Wednesday, July 10, 2013

Montebourg for Fracking

It's an interesting political sequence. First, Delphine Batho is ousted as environment minister for calling the government's budget "bad." Batho claims she has been done in by pro-fracking interests. Ayrault denies this and points to the anti-fracking law. But then Arnaud Montebourg goes before the Economic Affairs Committee and testifies that France needs to explore for shale gas and proposes a public entity to do it. For once, I'm with Arnaud. Note that it was announced yesterday that French electricity prices will rise, making the development of new energy sources even more urgent.

Oh, and in case you had any doubts about Montebourg's ambitions, see the egregious column by the unspeakable Maureen Dowd, who is milking her vacation in France for a couple of columns, each as uninformed as the next. Here she profiles Montebourg and predictably swoons for his good looks:
I am sitting across from Arnaud Montebourg, a free-market villain and romantic hero, the pol selected by Frenchwomen in a new French Elle magazine poll as a top candidate for having “a vacation love affair.”
Right. Count on MoDo to flirt with her profilees.

9 comments:

Anonymous said...

Can I ask why you are in favor of fracking?
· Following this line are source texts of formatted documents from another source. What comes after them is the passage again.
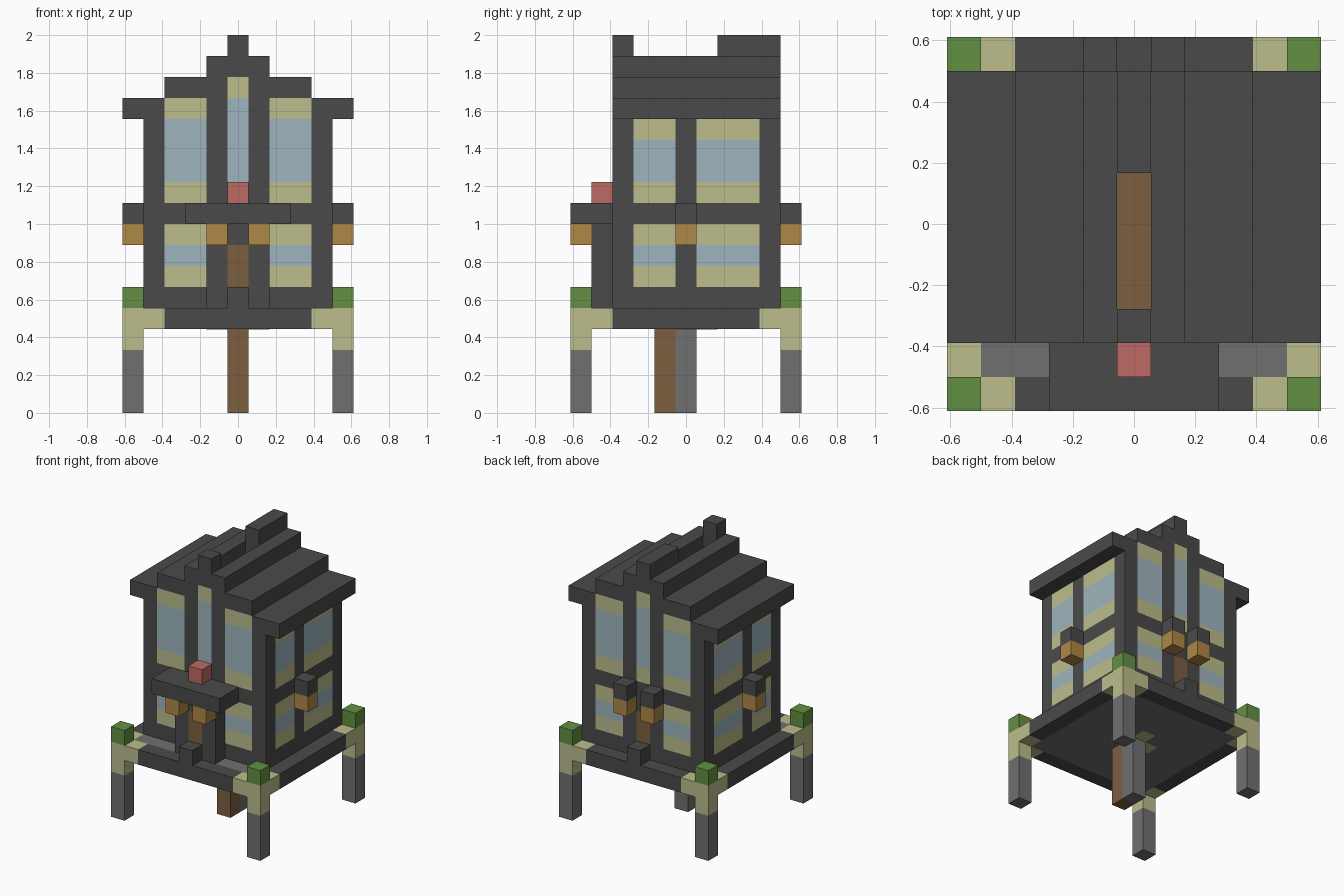
import bpy
import bmesh
from mathutils import Vector

U = 2 / 18  # size of one block

if "Cube" in bpy.data.objects:
    bpy.data.objects.remove(bpy.data.objects["Cube"])


def make_material(name, rgb):
    linear = [((c / 255 + 0.055) / 1.055) ** 2.4 for c in rgb] + [1]
    mat = bpy.data.materials.new(name)
    mat.use_nodes = True
    mat.diffuse_color = linear
    mat.node_tree.nodes["Principled BSDF"].inputs["Base Color"].default_value = linear
    return mat


dark = make_material("dark_timber", (74, 74, 74))
grey = make_material("grey_stone", (112, 112, 112))
pale = make_material("pale_trim", (188, 188, 140))
blue = make_material("blue_glass", (157, 181, 189))
red = make_material("red_flower", (190, 106, 98))
orange = make_material("orange_lantern", (176, 136, 70))
brown = make_material("brown_wood", (124, 95, 64))
green = make_material("green_leaf", (98, 144, 66))


def blocks(name, mat, cells):
    """One object made of boxes; each box is inclusive block ranges on x, y, z."""
    bm = bmesh.new()
    for ranges in cells:
        spans = [r if isinstance(r, tuple) else (r, r) for r in ranges]
        lo = Vector([min(s) for s in spans])
        hi = Vector([max(s) for s in spans])
        made = bmesh.ops.create_cube(bm, size=1)
        for v in made["verts"]:
            for i in range(3):
                base = 0.5 if i == 2 else 0
                mid = (lo[i] + hi[i]) / 2 + base
                v.co[i] = (mid + v.co[i] * (hi[i] - lo[i] + 1)) * U
    mesh = bpy.data.meshes.new(name)
    bm.to_mesh(mesh)
    bm.free()
    mesh.materials.append(mat)
    obj = bpy.data.objects.new(name, mesh)
    bpy.context.collection.objects.link(obj)
    return obj


def flip(r):
    return (-r[1], -r[0]) if isinstance(r, tuple) else -r


def mirror(cells):
    """Repeat boxes on the other side of x = 0."""
    return cells + [(flip(x), y, z) for x, y, z in cells]


FRONT, BACK = -3, 4
DEPTH = (FRONT, BACK)
ENDS = [("front", FRONT), ("back", BACK)]

# Corner legs, brackets and plants
corners = [(x, y) for x in (-5, 5) for y in (-5, 5)]
blocks("legs", grey, [(x, y, (0, 2)) for x, y in corners])
brackets = []
for x, y in corners:
    sx, sy = x // 5, y // 5
    brackets += [(x, y, (3, 4)), (x - sx, y, 4), (x, y - sy, 4)]
blocks("corner_brackets", pale, brackets)
blocks("corner_plants", green, [(x, y, 5) for x, y in corners])

# Centre posts and platform
blocks("centre_post_stone", grey, [(0, 0, (0, 3))])
blocks("centre_post_wood", brown, [(0, -1, (0, 3))])
blocks("platform_floor", grey, [((-4, 4), (-4, 4), 4)])
blocks("platform_edge", dark, mirror([(5, (-3, 3), 4)])
       + [((-3, 3), y, 4) for y in (-5, 5)])
blocks("door_steps", dark, [(0, y, 5) for y in (-5, 5)])
collar = blocks("post_collar", pale, [(-1, 0, 4), (1, 0, 4), (0, 1, 4)])
for v in collar.data.vertices:  # thin plates below the floor
    v.co.z = 4 * U - (0.004 if v.co.z < 4.5 * U else 0)

# Corner posts of the house
blocks("corner_posts", dark, mirror([(4, y, (5, 13)) for _, y in ENDS]))

# Front and back walls
for side, y in ENDS:
    blocks(side + "_wall_frame", dark, mirror(
        [(1, y, (5, 15)), ((2, 3), y, 5), ((2, 3), y, 9)]) + [(0, y, (8, 9))])
    blocks(side + "_window_trim", pale, mirror(
        [((2, 3), y, z) for z in (6, 8, 10, 14)]) + [(0, y, z) for z in (10, 15)])
    blocks(side + "_window_glass", blue, mirror(
        [((2, 3), y, 7), ((2, 3), y, (11, 13))]) + [(0, y, (11, 14))])
    blocks(side + "_door", brown, [(0, y, (5, 7))])

# Side walls
bays = [(-2, -1), (1, 3)]
blocks("side_wall_frame", dark, mirror(
    [(4, 0, (5, 13))] + [(4, bay, z) for bay in bays for z in (5, 9)]))
blocks("side_window_trim", pale, mirror(
    [(4, bay, z) for bay in bays for z in (6, 8, 10, 13)]))
blocks("side_window_glass", blue, mirror(
    [(4, bay, z) for bay in bays for z in (7, (11, 12))]))
blocks("upper_floor", brown, [((-3, 3), (-2, 3), 9)])

# Stepped roof with an open slot along the ridge
blocks("roof_steps", dark, mirror(
    [((4, 5), DEPTH, 14), ((2, 3), DEPTH, 15), (1, DEPTH, 16)]))
blocks("roof_ridge", dark, [(0, FRONT, (16, 17)), (0, (2, BACK), (16, 17))])

# Porch
blocks("porch_frame", dark, mirror([(1, -4, (5, 8))]) + [(0, -4, 8)])
blocks("porch_door", brown, [(0, -4, (5, 7))])
blocks("porch_canopy", dark, [((-2, 2), (-5, -4), 9)])
blocks("porch_flower", red, [(0, -4, 10)])

# Lanterns
side_and_back = mirror([(5, 0, 8), (1, 5, 8)])
blocks("lanterns", orange, side_and_back + mirror([(1, -5, 8)]))
blocks("lantern_caps", dark, [(x, y, 9) for x, y, z in side_and_back])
I assume it's not that you just don't care about the future health of French rivers and streams...

Art Goldhammer said...

I'm quite fond of French rivers and streams, and I don't believe that fracking will harm them. I also favor nuclear energy. So I guess I'm not a Green.
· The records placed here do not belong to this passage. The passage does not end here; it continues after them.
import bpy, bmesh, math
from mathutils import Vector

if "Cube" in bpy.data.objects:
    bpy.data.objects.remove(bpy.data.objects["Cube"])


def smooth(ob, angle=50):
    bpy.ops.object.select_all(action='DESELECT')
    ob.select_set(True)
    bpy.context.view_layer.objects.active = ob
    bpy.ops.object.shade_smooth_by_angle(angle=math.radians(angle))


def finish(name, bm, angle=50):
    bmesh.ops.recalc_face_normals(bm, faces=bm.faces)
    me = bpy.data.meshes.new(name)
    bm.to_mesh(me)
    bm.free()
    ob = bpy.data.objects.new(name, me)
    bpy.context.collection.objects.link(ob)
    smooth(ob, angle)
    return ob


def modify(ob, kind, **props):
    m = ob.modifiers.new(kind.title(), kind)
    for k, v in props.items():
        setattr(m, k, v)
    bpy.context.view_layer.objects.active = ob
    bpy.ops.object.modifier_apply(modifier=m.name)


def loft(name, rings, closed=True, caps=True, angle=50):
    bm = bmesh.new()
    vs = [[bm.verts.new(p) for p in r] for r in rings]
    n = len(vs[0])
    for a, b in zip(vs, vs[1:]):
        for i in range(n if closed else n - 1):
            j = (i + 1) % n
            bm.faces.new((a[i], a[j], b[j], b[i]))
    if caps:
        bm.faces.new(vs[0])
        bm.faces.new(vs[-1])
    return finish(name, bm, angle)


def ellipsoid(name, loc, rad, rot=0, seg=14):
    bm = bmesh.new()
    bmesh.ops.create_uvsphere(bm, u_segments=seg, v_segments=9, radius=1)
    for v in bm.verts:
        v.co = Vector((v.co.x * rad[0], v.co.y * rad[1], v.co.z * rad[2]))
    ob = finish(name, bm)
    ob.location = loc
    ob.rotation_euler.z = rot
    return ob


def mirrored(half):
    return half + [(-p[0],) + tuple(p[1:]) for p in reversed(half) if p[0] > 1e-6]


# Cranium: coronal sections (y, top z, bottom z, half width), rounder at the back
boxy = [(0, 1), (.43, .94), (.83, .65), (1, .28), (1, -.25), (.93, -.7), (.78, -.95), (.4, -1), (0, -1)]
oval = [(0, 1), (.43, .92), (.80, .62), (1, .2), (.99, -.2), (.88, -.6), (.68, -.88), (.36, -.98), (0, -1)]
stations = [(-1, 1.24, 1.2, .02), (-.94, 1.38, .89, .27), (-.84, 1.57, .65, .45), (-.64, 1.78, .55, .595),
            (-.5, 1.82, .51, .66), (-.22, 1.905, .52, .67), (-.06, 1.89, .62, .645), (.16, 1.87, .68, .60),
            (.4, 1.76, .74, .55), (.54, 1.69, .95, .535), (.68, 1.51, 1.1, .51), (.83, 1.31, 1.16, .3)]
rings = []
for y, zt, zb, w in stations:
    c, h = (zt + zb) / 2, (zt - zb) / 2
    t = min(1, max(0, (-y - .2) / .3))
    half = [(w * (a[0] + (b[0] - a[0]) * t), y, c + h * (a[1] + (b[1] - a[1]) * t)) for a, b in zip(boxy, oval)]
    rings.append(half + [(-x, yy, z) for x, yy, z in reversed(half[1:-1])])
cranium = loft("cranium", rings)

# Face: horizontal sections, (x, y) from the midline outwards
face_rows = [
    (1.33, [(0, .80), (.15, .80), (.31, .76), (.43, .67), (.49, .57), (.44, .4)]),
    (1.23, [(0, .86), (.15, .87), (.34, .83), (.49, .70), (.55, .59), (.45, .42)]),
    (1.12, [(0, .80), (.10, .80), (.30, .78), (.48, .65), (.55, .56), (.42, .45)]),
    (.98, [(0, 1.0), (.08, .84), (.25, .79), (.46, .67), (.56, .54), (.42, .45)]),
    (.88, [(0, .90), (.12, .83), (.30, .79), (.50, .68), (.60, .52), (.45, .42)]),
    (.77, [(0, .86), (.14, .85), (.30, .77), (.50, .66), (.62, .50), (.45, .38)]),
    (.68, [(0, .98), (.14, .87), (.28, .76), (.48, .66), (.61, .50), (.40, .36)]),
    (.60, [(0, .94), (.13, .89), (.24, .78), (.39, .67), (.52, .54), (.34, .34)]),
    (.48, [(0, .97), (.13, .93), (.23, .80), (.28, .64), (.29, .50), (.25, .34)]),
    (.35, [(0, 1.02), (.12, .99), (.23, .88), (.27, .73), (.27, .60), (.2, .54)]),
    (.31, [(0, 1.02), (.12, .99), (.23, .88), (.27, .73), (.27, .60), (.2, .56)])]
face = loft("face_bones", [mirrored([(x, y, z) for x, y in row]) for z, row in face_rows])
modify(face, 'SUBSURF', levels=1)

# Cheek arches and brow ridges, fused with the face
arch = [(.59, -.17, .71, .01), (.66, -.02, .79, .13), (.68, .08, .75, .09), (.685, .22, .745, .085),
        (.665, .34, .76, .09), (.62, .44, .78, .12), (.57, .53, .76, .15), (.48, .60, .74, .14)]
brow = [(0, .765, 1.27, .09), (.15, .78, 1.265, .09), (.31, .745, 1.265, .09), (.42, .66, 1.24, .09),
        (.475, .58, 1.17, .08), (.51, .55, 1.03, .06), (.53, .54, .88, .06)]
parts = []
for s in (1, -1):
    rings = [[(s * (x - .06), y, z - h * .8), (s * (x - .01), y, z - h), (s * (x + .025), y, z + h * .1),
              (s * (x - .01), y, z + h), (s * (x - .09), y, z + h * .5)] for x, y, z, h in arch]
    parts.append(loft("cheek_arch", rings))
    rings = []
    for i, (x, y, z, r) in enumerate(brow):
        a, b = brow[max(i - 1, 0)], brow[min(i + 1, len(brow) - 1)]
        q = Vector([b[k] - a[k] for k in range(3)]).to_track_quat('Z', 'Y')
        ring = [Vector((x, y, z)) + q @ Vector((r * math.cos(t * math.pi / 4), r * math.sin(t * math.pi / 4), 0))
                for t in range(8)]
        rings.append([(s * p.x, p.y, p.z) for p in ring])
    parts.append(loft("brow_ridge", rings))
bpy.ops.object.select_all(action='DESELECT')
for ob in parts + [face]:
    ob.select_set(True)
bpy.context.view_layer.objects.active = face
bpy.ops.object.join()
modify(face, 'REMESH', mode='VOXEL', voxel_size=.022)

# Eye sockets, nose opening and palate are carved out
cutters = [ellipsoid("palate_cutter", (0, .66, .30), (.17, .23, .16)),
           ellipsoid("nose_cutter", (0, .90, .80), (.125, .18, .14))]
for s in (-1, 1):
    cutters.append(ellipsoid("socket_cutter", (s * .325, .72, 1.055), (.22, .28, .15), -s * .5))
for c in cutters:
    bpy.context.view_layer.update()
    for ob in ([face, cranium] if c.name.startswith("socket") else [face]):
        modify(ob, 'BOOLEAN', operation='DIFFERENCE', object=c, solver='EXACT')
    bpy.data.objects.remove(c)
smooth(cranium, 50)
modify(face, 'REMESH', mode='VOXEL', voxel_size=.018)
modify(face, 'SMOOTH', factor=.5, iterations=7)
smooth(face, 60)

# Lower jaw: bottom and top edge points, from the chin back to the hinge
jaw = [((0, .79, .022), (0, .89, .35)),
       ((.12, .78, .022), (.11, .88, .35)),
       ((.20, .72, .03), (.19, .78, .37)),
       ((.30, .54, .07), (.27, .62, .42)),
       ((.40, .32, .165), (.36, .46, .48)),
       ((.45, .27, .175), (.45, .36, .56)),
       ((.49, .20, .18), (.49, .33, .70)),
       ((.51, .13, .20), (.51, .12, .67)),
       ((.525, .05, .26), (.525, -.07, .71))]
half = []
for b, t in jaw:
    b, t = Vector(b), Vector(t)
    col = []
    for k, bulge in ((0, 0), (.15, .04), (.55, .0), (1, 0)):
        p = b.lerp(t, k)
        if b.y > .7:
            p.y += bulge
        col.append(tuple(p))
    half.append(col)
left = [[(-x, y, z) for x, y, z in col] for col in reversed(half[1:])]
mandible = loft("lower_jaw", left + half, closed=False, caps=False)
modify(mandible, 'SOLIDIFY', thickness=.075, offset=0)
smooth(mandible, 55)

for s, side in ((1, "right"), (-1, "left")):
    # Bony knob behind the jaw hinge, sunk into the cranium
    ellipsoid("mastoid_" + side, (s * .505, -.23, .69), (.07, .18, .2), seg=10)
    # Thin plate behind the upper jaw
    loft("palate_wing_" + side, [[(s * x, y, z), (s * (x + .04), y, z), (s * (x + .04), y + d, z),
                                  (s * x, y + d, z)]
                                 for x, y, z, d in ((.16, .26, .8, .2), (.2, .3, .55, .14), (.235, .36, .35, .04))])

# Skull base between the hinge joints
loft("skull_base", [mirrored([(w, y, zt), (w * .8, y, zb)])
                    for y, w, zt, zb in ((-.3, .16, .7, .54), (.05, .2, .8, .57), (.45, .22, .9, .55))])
bernard said...

I don't know whether i am in favour of fracking or not, not fully understanding the science (please the typically British understatement). I do not that if the technology evolves and France has not researched it, we'll be left behind and not be able to do anything about it. So researching actively the technology is the thing to do and I guess that would involve some experimental drilling.

In other news, how good looking is Maureen, exactly? Is she worth a single night or does she just have those cobra eyes?

bernard said...

Sorry, post corrected

I don't know whether I am in favour of fracking or not, not fully understanding the science (please note the typically British understatement). I do know that if the technology evolves and France has not researched it, we'll be left behind and not be able to do anything about it. So researching actively the technology is the thing to do and I guess that would involve some experimental drilling.

In other news, how good looking is Maureen, exactly? Is she worth a single night or does she just have those cobra eyes?

Richard said...

Agreed that Dowd is "unspeakable," especially regarding her annual summertime columns from France. Of course she has competition at the Times from Elaine Sciolino's pathetic articles about all things French.

Anonymous said...

Mr. Goldhammer,
Can I ask what precisely you've read or heard that leads you to think fracking won't harm the environment? (I'm asking, in earnest, not sarcastically.) Everything I've read has lead me to the opposite conclusion, with most of the pro-fracking arguments seeming to come from obviously biased sources. (Which is also not to say that anti-fracking arguments are unbiased.)

Art Goldhammer said...

Here's one fairly balanced article:
http://environment.yale.edu/envy/stories/fracking-outpaces-science-on-its-impact
Not a clear acquittal, but certainly not a blanket condemnation: "There have been problems, but Jackson says it’s also important to remember that numerous wells have been drilled and used without causing any known problems. “The question isn’t ‘can hydraulic fracturing be done safely?’ It’s ‘will it be done safely?’.”

Steven Rendall said...

Thanks for the very interesting and helpful link.

Mitch Guthman said...

Art,

I’m not as sanguine about these new technologies because the benefits are minimal while the potential downside if all these “experts” guess wrong is potentially devastating. The real question is where the burden of proof should lie in whether we approve such technologies. I think that if there isn’t a “clear acquittal,” then it’s foolish to risk polluting so much of France’s (and our) environment and we need to be especially careful about our water.

Moreover, as we’ve seen time and time again, the polluters quickly take their profits but are never to be found if there’s a mess to be cleaned up. The money is drained from the corporation at fault so it can’t be recouped by the government. The rich executives and academic experts all live someplace else and don’t suffer the effects of the pollution.

My question to the people who either propose to engage in fracking or who say the risks are “acceptable” is whether they’re willing to back-up what they say with their own money and lives. Experts advocating fracking should be prepared to put up their own personal assets as guarantors of their opinions. If, contrary to their predictions, there is a problem with toxic pollution then the executives and experts should be forced to live in the polluted until it is cleaned up.

Similarly, the government should require that fracking be done only by syndicates of individuals like Lloyd's of London. That means a person running a fracking business pledges all he has or ever will have as surety. This will insure that the ones who make the profits will pay if something goes wrong.

I would be very much surprised if any rich people or experts were willing put themselves on the line even though we are constantly assured by them that nothing can go wrong. Personally, I would have rounded up the designers of the Fukushima nuclear reactor, along with the top ten executives and directors of TEPCO and made them fix the problem and then live for the next ten years next to the plant.